Mazahir Salih, a candidate for one of two at-large seats on the Iowa City Council, is focusing her campaign on building a more inclusive community in Iowa City by addressing affordable housing, building partnerships with local businesses and improving public transportation.
In 1997, she came to the United States from Sudan with a degree in civil engineering. She started over, got her citizenship, met her husband with whom she had five kids and rented a two-bedroom apartment in Richmond, Virginia. Her first job was at McDonalds. Since then she has worked in telemarketing, customer service, at a bank and even started her own business as a Medicaid contractor. Then, in 2011 she decided to get a degree in Electroneurodiagnostic Technology from Kirkwood Community College in Iowa City in order to work with people suffering from epilepsy.

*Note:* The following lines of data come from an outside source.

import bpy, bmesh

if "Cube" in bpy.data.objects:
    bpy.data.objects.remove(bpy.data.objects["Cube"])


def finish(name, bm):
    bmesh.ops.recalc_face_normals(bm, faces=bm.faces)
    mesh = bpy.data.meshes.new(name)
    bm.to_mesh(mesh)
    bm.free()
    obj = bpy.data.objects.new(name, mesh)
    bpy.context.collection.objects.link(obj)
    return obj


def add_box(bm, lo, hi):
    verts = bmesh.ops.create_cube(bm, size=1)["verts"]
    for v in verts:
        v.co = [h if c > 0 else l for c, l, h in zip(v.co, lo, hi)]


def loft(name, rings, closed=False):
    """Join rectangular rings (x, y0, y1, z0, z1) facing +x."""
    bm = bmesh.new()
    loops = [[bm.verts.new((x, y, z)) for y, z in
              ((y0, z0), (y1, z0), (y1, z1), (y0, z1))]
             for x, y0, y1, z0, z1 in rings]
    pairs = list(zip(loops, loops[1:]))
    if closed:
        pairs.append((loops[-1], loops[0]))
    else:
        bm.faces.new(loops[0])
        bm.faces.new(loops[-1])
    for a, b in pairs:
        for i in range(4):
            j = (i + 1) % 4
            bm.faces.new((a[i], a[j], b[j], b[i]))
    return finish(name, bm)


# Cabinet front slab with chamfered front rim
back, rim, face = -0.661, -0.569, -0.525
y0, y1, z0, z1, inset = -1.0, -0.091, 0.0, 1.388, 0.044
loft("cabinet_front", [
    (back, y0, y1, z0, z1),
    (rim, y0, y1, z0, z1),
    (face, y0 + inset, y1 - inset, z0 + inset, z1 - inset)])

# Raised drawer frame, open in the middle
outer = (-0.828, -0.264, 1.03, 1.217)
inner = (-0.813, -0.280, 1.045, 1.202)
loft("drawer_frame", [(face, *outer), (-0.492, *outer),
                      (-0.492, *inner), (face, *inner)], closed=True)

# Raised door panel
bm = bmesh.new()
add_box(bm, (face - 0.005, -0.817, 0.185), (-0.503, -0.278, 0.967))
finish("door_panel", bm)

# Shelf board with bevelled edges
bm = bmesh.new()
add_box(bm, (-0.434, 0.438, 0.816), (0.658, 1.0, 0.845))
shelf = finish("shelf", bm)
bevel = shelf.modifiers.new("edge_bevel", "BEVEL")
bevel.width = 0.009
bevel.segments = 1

She planned to come to Iowa City only for her degree before returning to Richmond. Since living here, Salih said she will never go back to Virginia. The pace of life in Iowa City has given her a chance to spend time with her family, she said.
“Virginia, no one has time for anything. It is so busy and I never even had time to get to know my kids,” Salih said in an interview with Little Village.
While working as needed at the University of Iowa Hospitals and Clinics’ epilepsy center, Salih became a founding member of the Center for Worker Justice of Eastern Iowa (CWJ) in 2012. She rose from a volunteer, to the vice president, to the president and is currently a full-time community organizer for the CWJ, where her job is to bring people together. Now, she hopes to continue to bring community members together as an elected official.
Salih said she has always been interested in helping people, and that is part of what drives her campaign for city council.
“Helping families and helping neighbors is something in my blood. I just like to help everybody. I’m that person in Sudan, Virginia, Iowa,” she said.
Salih’s campaign manager Shawn Harmsen said she is fearless, describing her reaching out to businesses to make sure employees who said they haven’t received fair wages are given a voice.
“Every other time I talk to her she is in the middle of helping somebody,” Harmsen said.
Once, directly after a meeting, Salih left to help a friend with car trouble who was passing through Iowa City, he said. (Salih asked to reschedule her interview with Little Village because her cousin was undergoing an emergency cesarean section, during which Salih stayed overnight in the hospital by her cousin’s side.)
“Mazahir is a giver,” Harmsen said. “And it doesn’t matter where you’re from. I grew up in Iowa, and that’s an Iowa Value.”
Salih said that she hoped to focus on improving affordable housing in Iowa City if she is elected. She referenced census data that shows that more than 11,000 Iowa City renters and homeowners spend over 30 percent of their income on housing, including nearly 7,000 who spend over 50 percent.
“For me, Iowa City has a crisis of affordable housing,” Salih said
She has worked in the past to help lower income residents fight for housing availability, including working with Forest View Mobile Home Court residents who were on the verge of being evicted to make way for a new development. Salih and members of the CWJ brought residents and the developer together to find solutions. She said they found a way for the residents to get better, more affordable and safer homes, while allowing the developer to move forward.
“This is the kind of creative solution we need in this town where both the developer and the residents will benefit,” Salih said.
Salih also said she hoped Iowa City could spread affordable housing throughout the community, creating a town with people from different income levels living as neighbors.
As a full-time community organizer with the CWJ, Salih has worked to establish relationships with local businesses, something she said she would continue to build on.
On March 26, 2017, after a ban on higher minimum wage ordinances was introduced in the Iowa Legislature, she approached local businesses with navy blue $10.10 minimum wage signs. She started to get businesses to commit to continued support of Johnson County’s $10.10 minimum wage before the bill to abolish it was signed.
After getting help from community volunteers, she said nearly 150 businesses joined the cause.
“We must make sure that everyone has a livable wage and workplace conditions that allow them to support families and grow our economy to make the table even larger, more inclusive,” she said.
As a city council member, she said she would also focus on transportation. She said the city should allocate public funds to make citywide transportation more reliable and accessible.
“We have a great community with a lot to offer, but they cannot participate because they do not have transportation,” she said.
Salih said she doesn’t expect working with the city council to be easy, but said she is ready to work hard to help improve the community.
“I know the hard work it takes,” Salih said. “Like many immigrants, I came looking for a better life, but I learned that a better life is not something you find. A better life is something you build; You have to fight for it.”
Salih is one of three candidates for two at-large seats on the Iowa City Council, running along with current council member Kingsley Botchway and Iowa City Downtown District nighttime mayor Angela Winnike. The election is coming up Nov. 7.